In March, 1966, China's then-President Liu Shao-chi took a diplomatic trip to West Asia. With him was a short, stocky, nondescript, man who Liu might have thought was protecting him. In fact, the man was measuring him for his eventful fall from power half a year later.

That fellow traveler was Wang Tung-hsing, a 61-year-old native of Kiangsi province who in the past few days has been admitted to the highest pinnacle of Chinese leadership but about whose responsibilities in the Peking government almost nothing is known for sure.Formerly he had the nominal title of director of the administrative office of the Chinese Communist Party.

Wang, 61, now serves, according to one Western expert, as "China's chief spook," the shadowy surpervisor of China's foreign esponage and extensive domestic spy network designed to prevent subversion at home.

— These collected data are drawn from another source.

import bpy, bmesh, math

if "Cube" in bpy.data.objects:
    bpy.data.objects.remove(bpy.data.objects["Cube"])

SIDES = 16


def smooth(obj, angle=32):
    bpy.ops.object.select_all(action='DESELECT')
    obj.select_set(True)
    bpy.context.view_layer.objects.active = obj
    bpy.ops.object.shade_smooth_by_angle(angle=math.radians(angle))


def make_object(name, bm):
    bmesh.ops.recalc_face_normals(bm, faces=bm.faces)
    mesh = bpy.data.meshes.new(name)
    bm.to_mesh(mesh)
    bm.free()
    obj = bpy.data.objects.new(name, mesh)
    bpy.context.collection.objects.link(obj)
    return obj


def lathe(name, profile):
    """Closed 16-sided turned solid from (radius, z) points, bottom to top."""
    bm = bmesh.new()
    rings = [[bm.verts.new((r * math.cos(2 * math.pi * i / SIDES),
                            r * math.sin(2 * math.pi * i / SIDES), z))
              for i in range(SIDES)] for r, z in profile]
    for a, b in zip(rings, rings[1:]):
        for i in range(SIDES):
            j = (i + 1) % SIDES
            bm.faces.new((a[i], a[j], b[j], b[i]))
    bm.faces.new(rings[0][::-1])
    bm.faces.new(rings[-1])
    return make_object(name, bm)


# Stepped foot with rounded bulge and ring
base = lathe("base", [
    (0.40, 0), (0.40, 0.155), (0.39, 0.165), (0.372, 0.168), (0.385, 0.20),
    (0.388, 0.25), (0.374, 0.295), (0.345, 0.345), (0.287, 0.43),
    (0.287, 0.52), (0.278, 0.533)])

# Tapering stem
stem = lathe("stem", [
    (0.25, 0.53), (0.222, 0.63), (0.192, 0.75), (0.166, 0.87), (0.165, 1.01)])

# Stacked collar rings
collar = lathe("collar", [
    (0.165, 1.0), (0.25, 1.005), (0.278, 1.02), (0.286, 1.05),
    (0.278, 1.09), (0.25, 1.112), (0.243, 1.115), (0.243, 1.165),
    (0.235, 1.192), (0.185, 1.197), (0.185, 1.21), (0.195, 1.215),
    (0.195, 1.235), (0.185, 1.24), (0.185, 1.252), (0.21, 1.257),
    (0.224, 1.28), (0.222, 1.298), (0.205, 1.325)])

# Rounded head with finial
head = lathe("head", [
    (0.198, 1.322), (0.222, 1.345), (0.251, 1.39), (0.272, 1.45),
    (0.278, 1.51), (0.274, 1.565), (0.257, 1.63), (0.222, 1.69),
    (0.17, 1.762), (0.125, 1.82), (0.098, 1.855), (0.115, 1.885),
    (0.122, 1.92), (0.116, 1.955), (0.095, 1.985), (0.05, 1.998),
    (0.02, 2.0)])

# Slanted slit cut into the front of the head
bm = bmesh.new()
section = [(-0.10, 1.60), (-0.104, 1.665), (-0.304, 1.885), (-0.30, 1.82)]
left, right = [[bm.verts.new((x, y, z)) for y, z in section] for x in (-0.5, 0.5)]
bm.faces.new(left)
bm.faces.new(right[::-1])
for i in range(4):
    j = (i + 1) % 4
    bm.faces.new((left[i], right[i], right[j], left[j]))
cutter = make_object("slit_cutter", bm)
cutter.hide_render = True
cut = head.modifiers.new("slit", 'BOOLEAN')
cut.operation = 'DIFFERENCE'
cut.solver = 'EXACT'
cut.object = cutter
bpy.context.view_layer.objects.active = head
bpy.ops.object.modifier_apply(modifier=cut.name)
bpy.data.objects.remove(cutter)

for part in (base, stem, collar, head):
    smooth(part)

His new prominence may derive directly from the equally murky events of last Oct. 6, when former Party Chairman Mao Tse-tung's widow and three of her close allies on the Politburo were arrested around midnight and sent off to political oblivion.

As a long-time commander of the crack 8341 unit that provides security and also some espionage service to the chairman of the Communist Party, Wang's loyalties on that night, just a month after the death of Mao, must have been subject of great concern to the factions struggling to inherit Mao's mantle.

Reports coming out of China indicate that Wang was willing to turn his back on the wife of the man he had served as orderly and bodyguard since before the Long March in 1933 and support the relatively unknown Hunan bureaucrat Hua Kuo-feng, the candidate of most of the influential party and army veterans for the chairmanship. Wang reportedly alerted Hua when Chiang attempted to remove some of Mao's papers from the office after his death, allegedly to alter them in a way that would support her own claim to the chairmanship.

After the purge of Chiang Ching and her allies, Wang allegedly was assigned to help conduct the investigation of their crimes. He seemed to be inheriting the role of Kang Sheng, the man who, until he died in 1975, was Mao's trusted confidant and informant on matters of espionage and security.

After Wang's role as Mao's personal guard ended with the Communist victory in 1949, he served in an assortment of public security ministry that he began to take on extraordinary responsibilities, being put in charge, according to one report, of detaining an army officer who was one of the first purge victims in the Cultural Revolution.

His assignment to follow Liu on his trip to West Asia seems in hindsight a clear Mao attempt to keep tabs on the man Mao considered the principal villain in his fight against an entrenched bureaucracy.

It appears that under Kang's leadership, Wang watched out for disloyalty to Mao in the Chinese army as it played a crucial role in the factional struggles of the late 1960s.